As reported by Lee Chick and Lisa Letourneau in their May 31 Maine Voices column (“As addiction epidemic rages, let’s all be first responders against heroin”), Maine has a serious problem with addiction to heroin (as well as to alcohol, which was not mentioned).

One way to address this problem is not by not prescribing opioids. Not prescribing opioids or not using them for pain is definitely not an evidence-based practice. It’s also cruel, ineffective in regard to addiction and seriously ethically challenged.

For every account of someone who got addicted to opioids when they were prescribed for them, we can present an account of someone living with persistent pain whose quality of life has been improved (and even saved) by opioids.

There is no evidence that taking opioids for pain frequently leads to addiction. According to a Cochrane Library review, the studies, while not strong, do show a prescription opioid addiction rate of 4 to 5 percent. (The addiction rate for alcohol is much higher.)

That opioids are overused is an opinion, not an evidence-based fact. Opioids remain first-line therapy for acute pain such as broken bones, kidney stones, torn muscles, appendicitis, surgery and so on. Even a “minor” procedure can be incredibly painful. In fact, pain poorly controlled in the acute stage frequently becomes persistent pain, with the now-malfunctioning nerves sending a wrong message.

Opioids have been shown over and over to be effective in managing persistent pain. Many different diseases and conditions result in persistent pain, from cancer to trauma to post-herpetic neuralgia to different types of lower back pain and so on.
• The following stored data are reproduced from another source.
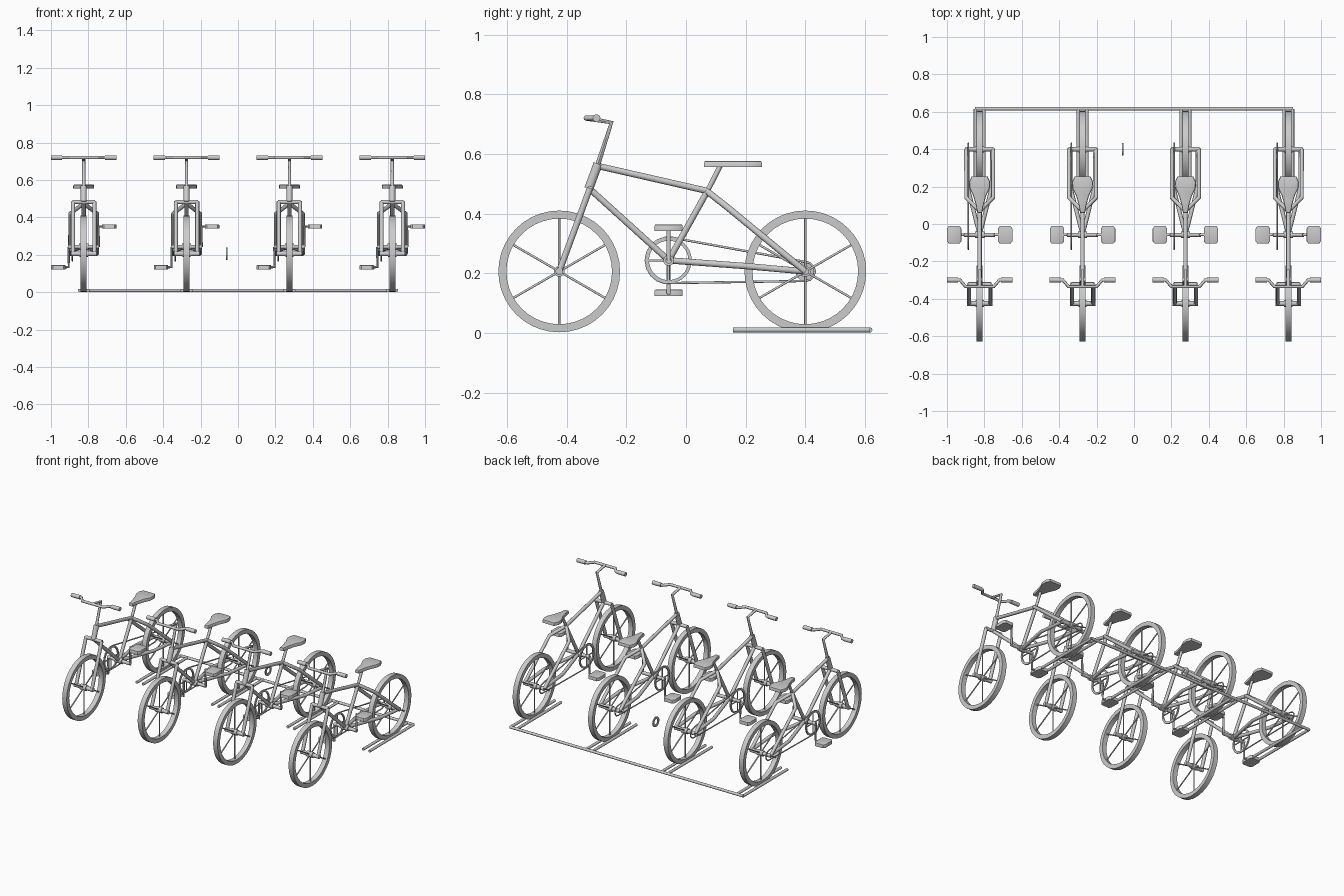
import bpy, bmesh, math
from mathutils import Vector, Matrix

if "Cube" in bpy.data.objects:
    bpy.data.objects.remove(bpy.data.objects["Cube"])

grey = bpy.data.materials.new("light_grey")
grey.use_nodes = True
GREY = (0.6, 0.6, 0.6, 1)
grey.diffuse_color = GREY
grey.node_tree.nodes["Principled BSDF"].inputs["Base Color"].default_value = GREY

BIKE_X = [-0.825, -0.275, 0.275, 0.825]
FRONT, REAR, CRANK = (-0.425, 0.206), (0.4, 0.206), (-0.058, 0.243)


def place(name, mesh, xs):
    """Link one mesh at every given x position."""
    mesh.materials.clear()
    mesh.materials.append(grey)
    for p in mesh.polygons:
        p.use_smooth = True
    mesh.set_sharp_from_angle(angle=math.radians(40))
    for i, x in enumerate(xs):
        ob = bpy.data.objects.new(f"{name}_{i + 1}", mesh)
        ob.location.x = x
        bpy.context.collection.objects.link(ob)


def tube(name, points, r, xs=BIKE_X, cyclic=False):
    """Round tube along a path of points."""
    cu = bpy.data.curves.new(name, 'CURVE')
    cu.dimensions = '3D'
    cu.bevel_depth = r
    cu.bevel_resolution = 3
    cu.use_fill_caps = True
    sp = cu.splines.new('POLY')
    sp.points.add(len(points) - 1)
    for p, co in zip(sp.points, points):
        p.co = (*co, 1)
    sp.use_cyclic_u = cyclic
    tmp = bpy.data.objects.new(name, cu)
    bpy.context.collection.objects.link(tmp)
    dg = bpy.context.evaluated_depsgraph_get()
    mesh = bpy.data.meshes.new_from_object(tmp.evaluated_get(dg))
    bpy.data.objects.remove(tmp)
    place(name, mesh, xs)


def ring(name, centre, r_out, r_in, half, x=0, xs=BIKE_X, n=40):
    """Flat-sided ring in the yz plane."""
    bm = bmesh.new()
    rows = []
    for i in range(n):
        a = math.tau * i / n
        rows.append([bm.verts.new((x + h, centre[0] + r * math.cos(a), centre[1] + r * math.sin(a)))
                     for r, h in ((r_out, -half), (r_out, half), (r_in, half), (r_in, -half))])
    for i in range(n):
        a, b = rows[i], rows[(i + 1) % n]
        for k in range(4):
            bm.faces.new((a[k], b[k], b[(k + 1) % 4], a[(k + 1) % 4]))
    bmesh.ops.recalc_face_normals(bm, faces=bm.faces)
    mesh = bpy.data.meshes.new(name)
    bm.to_mesh(mesh)
    bm.free()
    place(name, mesh, xs)


def slab(name, outline, z0, z1, bevel, xs=BIKE_X):
    """Flat outline raised to a plate with softened edges."""
    bm = bmesh.new()
    f = bm.faces.new([bm.verts.new((x, y, z0)) for x, y in outline])
    up = bmesh.ops.extrude_face_region(bm, geom=[f])
    top = [v for v in up["geom"] if isinstance(v, bmesh.types.BMVert)]
    bmesh.ops.translate(bm, verts=top, vec=(0, 0, z1 - z0))
    edges = [e for e in bm.edges if all(v in top for v in e.verts)]
    bmesh.ops.bevel(bm, geom=edges, offset=bevel, segments=2, affect='EDGES', profile=0.5)
    bmesh.ops.recalc_face_normals(bm, faces=bm.faces)
    mesh = bpy.data.meshes.new(name)
    bm.to_mesh(mesh)
    bm.free()
    place(name, mesh, xs)


def on_circle(c, r, deg, x=0):
    a = math.radians(deg)
    return (x, c[0] + r * math.cos(a), c[1] + r * math.sin(a))


# Wheels with three full-width spokes and an axle
for side, c, axle in (("front", FRONT, 0.068), ("rear", REAR, 0.075)):
    ring(side + "_tyre", c, 0.204, 0.177, 0.016)
    ring(side + "_hub", c, 0.018, 0.008, 0.022, n=16)
    for k, a in enumerate((30, 90, 150)):
        tube(f"{side}_spoke_{k}", [on_circle(c, 0.18, a), on_circle(c, 0.18, a + 180)], 0.004)
    tube(side + "_axle", [(-axle, *c), (axle, *c)], 0.013)

# Main frame
tube("head_tube", [(0, -0.326, 0.483), (0, -0.295, 0.567)], 0.016)
tube("top_tube", [(0, -0.298, 0.56), (0, 0.075, 0.475)], 0.011)
tube("down_tube", [(0, -0.322, 0.482), (0, -0.058, 0.243)], 0.011)
tube("seat_tube", [(0, -0.058, 0.243), (0, 0.07, 0.472)], 0.011)
tube("seat_post", [(0, 0.07, 0.472), (0, 0.115, 0.56)], 0.009)

# Fork blades, crown and rear stays, mirrored left and right
tube("fork_crown", [(-0.06, -0.322, 0.482), (0.06, -0.322, 0.482)], 0.011)
for side, s in (("left", 1), ("right", -1)):
    tube(side + "_fork_blade", [(s * 0.057, -0.322, 0.485), (s * 0.057, *FRONT)], 0.011)
    tube(side + "_seat_stay", [(0, 0.07, 0.475), (s * 0.072, 0.14, 0.42), (s * 0.072, *REAR)], 0.011)
    tube(side + "_chain_stay", [(0, -0.058, 0.243), (s * 0.066, 0.2, 0.224), (s * 0.066, *REAR)], 0.011)

# Stem and handlebar
tube("stem", [(0, -0.297, 0.56), (0, -0.25, 0.705), (0, -0.335, 0.72)], 0.009)
half_bar = [(0.175, -0.3), (0.105, -0.3), (0.075, -0.335)]
bar = [(-x, y, 0.72) for x, y in half_bar] + [(x, y, 0.72) for x, y in reversed(half_bar)]
tube("handlebar", bar, 0.009)
for side, s in (("left", 1), ("right", -1)):
    tube(side + "_grip", [(s * 0.176, -0.3, 0.72), (s * 0.115, -0.3, 0.72)], 0.013)

# Saddle
half_seat = [(0.013, 0.06), (0.02, 0.1), (0.034, 0.15), (0.053, 0.19), (0.056, 0.225), (0.042, 0.255)]
slab("saddle", half_seat + [(-x, y) for x, y in reversed(half_seat)], 0.556, 0.577, 0.008)

# Crank axle, arms and pedals
tube("crank_axle", [(-0.083, *CRANK), (0.083, *CRANK)], 0.011)
ring("bottom_bracket", CRANK, 0.018, 0.01, 0.025, n=16)
for side, s in (("left", 1), ("right", -1)):
    z = CRANK[1] + s * 0.109
    tube(side + "_crank_arm", [(s * 0.08, *CRANK), (s * 0.08, CRANK[0], z), (s * 0.12, CRANK[0], z)], 0.007)
    pedal = [(0.098, -0.092), (0.108, -0.105), (0.165, -0.105), (0.175, -0.092),
             (0.175, -0.024), (0.165, -0.011), (0.108, -0.011), (0.098, -0.024)]
    slab(side + "_pedal", [(s * x, y) for x, y in pedal], z - 0.011, z + 0.011, 0.003)

# Chainring and chain
ring("chainring", CRANK, 0.077, 0.066, 0.004, x=-0.06)
for k, a in enumerate((0, 90)):
    tube(f"chainring_spoke_{k}", [on_circle(CRANK, 0.07, a, -0.06), on_circle(CRANK, 0.07, a + 180, -0.06)], 0.004)
chain = [on_circle(CRANK, 0.077, a, -0.06) for a in range(80, 281, 20)]
chain += [on_circle(REAR, 0.032, a, -0.06) for a in range(-90, 91, 30)]
tube("chain", chain, 0.004, cyclic=True)

# Single loose sprocket
ring("loose_sprocket", REAR, 0.033, 0.018, 0.003, x=-0.06, xs=[0], n=24)

# Parking rack
tube("rack_cross_bar", [(-0.85, 0.616, 0.01), (0.85, 0.616, 0.01)], 0.009, xs=[0])
for side, s in (("left", 1), ("right", -1)):
    tube(side + "_rack_rail", [(s * 0.023, 0.157, 0.01), (s * 0.023, 0.616, 0.01)], 0.009)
Each person experiences pain differently and responds differently to interventions (medication and non-pharmaceutical). Many times, medications or interventions that would decrease the amount of opioids needed (or even replace them) are unaffordable. Say “yes” to opioid prescriptions for pain and do proper monitoring.